**Exercise materials:**

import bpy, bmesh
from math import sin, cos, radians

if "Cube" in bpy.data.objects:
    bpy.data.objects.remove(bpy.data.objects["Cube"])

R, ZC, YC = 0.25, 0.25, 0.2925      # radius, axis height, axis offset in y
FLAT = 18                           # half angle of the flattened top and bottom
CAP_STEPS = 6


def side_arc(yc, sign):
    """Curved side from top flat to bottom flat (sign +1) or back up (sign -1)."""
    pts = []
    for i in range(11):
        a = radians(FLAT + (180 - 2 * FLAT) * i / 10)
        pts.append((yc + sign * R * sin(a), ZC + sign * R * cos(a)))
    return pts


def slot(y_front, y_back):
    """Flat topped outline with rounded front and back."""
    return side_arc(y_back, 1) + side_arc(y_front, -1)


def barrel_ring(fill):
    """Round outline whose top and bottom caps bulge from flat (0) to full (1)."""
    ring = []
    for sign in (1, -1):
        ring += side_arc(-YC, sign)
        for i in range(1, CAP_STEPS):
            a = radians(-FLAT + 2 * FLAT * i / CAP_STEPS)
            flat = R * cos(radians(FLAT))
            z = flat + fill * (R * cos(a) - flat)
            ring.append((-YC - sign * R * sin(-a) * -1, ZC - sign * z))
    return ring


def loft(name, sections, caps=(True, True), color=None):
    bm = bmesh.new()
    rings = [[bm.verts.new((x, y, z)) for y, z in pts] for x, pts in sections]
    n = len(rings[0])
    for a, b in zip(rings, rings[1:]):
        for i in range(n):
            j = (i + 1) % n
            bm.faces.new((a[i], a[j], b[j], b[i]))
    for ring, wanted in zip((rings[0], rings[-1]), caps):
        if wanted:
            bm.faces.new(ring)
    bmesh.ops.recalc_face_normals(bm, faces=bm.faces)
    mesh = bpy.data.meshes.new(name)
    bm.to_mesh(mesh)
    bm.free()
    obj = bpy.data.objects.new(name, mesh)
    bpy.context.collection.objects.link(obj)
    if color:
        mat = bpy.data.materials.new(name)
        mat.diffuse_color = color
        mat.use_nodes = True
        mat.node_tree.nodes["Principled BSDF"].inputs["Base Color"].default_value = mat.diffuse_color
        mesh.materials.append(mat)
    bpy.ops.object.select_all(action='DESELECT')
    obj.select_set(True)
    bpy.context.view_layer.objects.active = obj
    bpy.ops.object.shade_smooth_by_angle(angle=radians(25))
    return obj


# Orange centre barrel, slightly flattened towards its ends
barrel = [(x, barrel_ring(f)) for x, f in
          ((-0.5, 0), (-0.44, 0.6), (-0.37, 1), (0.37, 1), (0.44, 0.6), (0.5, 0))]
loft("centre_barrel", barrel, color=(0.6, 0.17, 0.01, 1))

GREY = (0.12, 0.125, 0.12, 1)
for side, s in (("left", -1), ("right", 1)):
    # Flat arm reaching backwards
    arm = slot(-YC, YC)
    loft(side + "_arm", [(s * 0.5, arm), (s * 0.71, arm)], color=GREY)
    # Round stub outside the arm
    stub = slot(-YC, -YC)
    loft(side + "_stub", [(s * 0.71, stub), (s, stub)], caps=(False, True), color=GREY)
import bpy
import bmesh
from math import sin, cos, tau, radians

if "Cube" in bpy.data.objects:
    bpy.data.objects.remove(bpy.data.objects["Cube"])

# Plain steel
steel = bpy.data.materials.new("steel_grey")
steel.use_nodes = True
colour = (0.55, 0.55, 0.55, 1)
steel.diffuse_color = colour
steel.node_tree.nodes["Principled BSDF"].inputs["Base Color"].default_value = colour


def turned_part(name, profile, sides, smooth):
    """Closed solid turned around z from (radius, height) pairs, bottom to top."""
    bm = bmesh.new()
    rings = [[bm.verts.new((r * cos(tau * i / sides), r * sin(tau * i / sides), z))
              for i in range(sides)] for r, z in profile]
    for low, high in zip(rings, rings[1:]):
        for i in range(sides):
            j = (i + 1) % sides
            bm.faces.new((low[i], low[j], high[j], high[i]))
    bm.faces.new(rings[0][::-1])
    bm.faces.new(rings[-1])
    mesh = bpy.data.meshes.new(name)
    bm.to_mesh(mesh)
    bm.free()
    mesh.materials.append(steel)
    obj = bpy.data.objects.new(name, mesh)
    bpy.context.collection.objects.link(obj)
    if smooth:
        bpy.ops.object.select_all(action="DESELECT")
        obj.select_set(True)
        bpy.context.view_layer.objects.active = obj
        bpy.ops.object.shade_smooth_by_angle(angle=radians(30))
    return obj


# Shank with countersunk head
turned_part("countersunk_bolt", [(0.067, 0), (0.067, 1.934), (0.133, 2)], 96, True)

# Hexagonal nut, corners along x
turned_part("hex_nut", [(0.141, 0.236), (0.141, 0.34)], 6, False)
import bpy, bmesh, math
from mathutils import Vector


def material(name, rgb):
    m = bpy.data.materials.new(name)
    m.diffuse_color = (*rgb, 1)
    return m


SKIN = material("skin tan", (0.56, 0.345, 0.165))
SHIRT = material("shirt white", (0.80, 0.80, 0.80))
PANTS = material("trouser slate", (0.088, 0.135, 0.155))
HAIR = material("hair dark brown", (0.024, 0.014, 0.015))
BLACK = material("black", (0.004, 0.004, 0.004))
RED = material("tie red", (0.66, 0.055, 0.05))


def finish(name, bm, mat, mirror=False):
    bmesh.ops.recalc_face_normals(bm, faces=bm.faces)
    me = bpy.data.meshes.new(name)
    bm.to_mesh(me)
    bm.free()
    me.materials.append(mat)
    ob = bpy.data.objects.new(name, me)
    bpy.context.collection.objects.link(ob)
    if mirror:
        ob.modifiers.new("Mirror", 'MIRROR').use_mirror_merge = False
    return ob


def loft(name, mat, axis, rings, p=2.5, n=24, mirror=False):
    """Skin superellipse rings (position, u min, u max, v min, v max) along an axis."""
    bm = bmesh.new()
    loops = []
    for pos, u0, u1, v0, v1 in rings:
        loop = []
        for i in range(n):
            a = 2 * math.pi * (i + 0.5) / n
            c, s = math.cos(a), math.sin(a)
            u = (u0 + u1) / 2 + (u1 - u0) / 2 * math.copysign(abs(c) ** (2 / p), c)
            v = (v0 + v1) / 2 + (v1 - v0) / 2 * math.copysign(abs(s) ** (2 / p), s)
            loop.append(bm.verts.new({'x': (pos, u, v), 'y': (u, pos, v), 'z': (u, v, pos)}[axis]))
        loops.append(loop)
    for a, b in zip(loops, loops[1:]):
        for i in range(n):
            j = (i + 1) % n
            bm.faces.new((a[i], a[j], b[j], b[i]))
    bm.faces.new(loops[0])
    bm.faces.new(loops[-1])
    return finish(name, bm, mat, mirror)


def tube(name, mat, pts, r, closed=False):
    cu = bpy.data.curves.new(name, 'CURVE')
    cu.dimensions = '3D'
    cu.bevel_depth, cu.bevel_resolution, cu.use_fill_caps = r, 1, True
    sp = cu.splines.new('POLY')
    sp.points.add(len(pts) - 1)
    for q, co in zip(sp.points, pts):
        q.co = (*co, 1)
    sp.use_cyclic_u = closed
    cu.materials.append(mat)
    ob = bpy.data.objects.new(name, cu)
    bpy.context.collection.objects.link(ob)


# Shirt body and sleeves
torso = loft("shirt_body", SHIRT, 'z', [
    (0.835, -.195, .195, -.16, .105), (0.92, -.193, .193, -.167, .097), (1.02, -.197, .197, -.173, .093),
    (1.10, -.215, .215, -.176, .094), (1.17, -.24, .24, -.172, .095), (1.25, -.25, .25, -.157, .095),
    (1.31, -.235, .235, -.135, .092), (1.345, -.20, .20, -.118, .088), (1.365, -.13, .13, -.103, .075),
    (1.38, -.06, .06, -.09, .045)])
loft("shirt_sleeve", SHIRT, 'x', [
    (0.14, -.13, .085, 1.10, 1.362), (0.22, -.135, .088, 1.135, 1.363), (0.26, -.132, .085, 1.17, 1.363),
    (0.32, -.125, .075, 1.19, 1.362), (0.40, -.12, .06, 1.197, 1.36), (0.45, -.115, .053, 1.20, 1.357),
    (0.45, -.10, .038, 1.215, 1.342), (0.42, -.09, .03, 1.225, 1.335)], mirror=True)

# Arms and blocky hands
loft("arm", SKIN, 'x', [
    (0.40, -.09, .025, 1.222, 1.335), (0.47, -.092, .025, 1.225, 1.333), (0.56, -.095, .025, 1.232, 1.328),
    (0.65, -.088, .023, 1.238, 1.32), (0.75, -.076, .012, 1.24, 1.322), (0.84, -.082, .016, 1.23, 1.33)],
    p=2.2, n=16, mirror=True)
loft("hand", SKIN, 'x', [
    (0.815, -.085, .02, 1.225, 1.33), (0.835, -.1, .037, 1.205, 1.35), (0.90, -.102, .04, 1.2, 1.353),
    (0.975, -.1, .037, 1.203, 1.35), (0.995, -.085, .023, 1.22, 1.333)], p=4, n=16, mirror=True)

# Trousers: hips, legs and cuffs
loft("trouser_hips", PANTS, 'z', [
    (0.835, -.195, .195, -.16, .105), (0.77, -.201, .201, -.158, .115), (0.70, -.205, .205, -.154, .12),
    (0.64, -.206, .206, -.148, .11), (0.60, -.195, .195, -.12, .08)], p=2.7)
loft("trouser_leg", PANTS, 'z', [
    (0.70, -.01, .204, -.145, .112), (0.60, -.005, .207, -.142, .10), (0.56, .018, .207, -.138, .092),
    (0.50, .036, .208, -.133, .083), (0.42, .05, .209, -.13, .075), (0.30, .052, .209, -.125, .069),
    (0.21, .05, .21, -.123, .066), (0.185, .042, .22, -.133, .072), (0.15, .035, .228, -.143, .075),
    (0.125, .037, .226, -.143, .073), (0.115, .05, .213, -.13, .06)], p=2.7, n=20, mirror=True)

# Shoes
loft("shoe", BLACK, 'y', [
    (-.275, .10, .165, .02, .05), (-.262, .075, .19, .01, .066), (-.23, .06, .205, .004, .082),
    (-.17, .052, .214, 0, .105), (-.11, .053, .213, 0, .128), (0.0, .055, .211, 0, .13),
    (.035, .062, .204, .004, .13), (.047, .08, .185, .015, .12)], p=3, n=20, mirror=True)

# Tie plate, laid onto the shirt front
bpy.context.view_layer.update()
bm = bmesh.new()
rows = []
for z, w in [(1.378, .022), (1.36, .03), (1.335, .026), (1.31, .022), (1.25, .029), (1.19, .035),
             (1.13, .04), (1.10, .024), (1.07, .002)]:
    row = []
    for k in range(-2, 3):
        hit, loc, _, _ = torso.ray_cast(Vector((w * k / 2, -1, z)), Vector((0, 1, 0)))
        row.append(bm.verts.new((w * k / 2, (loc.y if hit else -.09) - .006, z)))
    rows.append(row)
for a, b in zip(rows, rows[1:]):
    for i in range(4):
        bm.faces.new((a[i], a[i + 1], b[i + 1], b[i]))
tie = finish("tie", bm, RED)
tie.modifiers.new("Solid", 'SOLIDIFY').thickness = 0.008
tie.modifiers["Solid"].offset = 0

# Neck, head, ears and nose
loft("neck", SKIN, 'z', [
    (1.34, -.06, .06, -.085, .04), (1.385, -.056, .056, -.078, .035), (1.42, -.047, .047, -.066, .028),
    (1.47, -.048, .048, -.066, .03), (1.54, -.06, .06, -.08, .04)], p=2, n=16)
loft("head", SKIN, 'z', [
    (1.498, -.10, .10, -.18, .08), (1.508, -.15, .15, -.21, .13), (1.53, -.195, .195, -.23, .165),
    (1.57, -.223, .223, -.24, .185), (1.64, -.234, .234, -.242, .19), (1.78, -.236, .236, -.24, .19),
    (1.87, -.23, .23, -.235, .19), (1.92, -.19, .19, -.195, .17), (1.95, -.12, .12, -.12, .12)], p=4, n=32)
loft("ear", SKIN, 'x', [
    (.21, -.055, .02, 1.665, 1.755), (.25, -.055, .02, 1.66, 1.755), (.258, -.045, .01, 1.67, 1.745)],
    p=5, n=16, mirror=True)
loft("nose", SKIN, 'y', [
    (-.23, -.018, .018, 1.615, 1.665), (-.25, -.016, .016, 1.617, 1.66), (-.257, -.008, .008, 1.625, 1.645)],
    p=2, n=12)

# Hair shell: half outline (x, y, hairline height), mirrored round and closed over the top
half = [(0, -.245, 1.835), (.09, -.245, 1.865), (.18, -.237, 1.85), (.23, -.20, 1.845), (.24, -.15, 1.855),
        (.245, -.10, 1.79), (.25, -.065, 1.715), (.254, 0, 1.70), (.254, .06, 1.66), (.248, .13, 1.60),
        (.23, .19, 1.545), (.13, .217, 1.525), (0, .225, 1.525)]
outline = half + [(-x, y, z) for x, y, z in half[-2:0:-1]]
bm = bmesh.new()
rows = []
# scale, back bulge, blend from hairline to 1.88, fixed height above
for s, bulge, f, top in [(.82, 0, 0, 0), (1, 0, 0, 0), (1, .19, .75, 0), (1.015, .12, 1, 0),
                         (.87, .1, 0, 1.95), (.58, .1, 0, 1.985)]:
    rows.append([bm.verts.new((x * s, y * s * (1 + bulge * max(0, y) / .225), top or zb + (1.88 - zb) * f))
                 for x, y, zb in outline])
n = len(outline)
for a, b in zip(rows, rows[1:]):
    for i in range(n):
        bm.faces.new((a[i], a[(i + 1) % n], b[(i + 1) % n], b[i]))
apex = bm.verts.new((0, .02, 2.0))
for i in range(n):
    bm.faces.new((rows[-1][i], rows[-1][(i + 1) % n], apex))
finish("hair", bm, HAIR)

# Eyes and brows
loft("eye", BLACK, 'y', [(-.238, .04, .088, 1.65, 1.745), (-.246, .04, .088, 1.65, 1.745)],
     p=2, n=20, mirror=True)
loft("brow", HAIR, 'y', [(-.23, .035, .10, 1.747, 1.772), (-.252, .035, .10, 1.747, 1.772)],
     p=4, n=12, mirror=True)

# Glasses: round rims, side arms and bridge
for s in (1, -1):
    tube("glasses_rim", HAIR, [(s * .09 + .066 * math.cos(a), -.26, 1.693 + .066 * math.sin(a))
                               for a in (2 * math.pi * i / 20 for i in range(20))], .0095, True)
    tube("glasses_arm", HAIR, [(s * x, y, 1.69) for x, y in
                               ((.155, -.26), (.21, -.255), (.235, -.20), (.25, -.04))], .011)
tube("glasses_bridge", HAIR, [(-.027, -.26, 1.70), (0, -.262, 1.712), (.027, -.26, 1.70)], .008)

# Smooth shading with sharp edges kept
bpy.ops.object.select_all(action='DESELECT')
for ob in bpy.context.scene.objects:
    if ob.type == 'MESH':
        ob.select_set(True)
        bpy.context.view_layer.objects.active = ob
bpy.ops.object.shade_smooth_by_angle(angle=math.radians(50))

**Problem:**
Please determine how many lines of the listing above include the word "PANTS" and state only that number.

**Exercise solution:**
3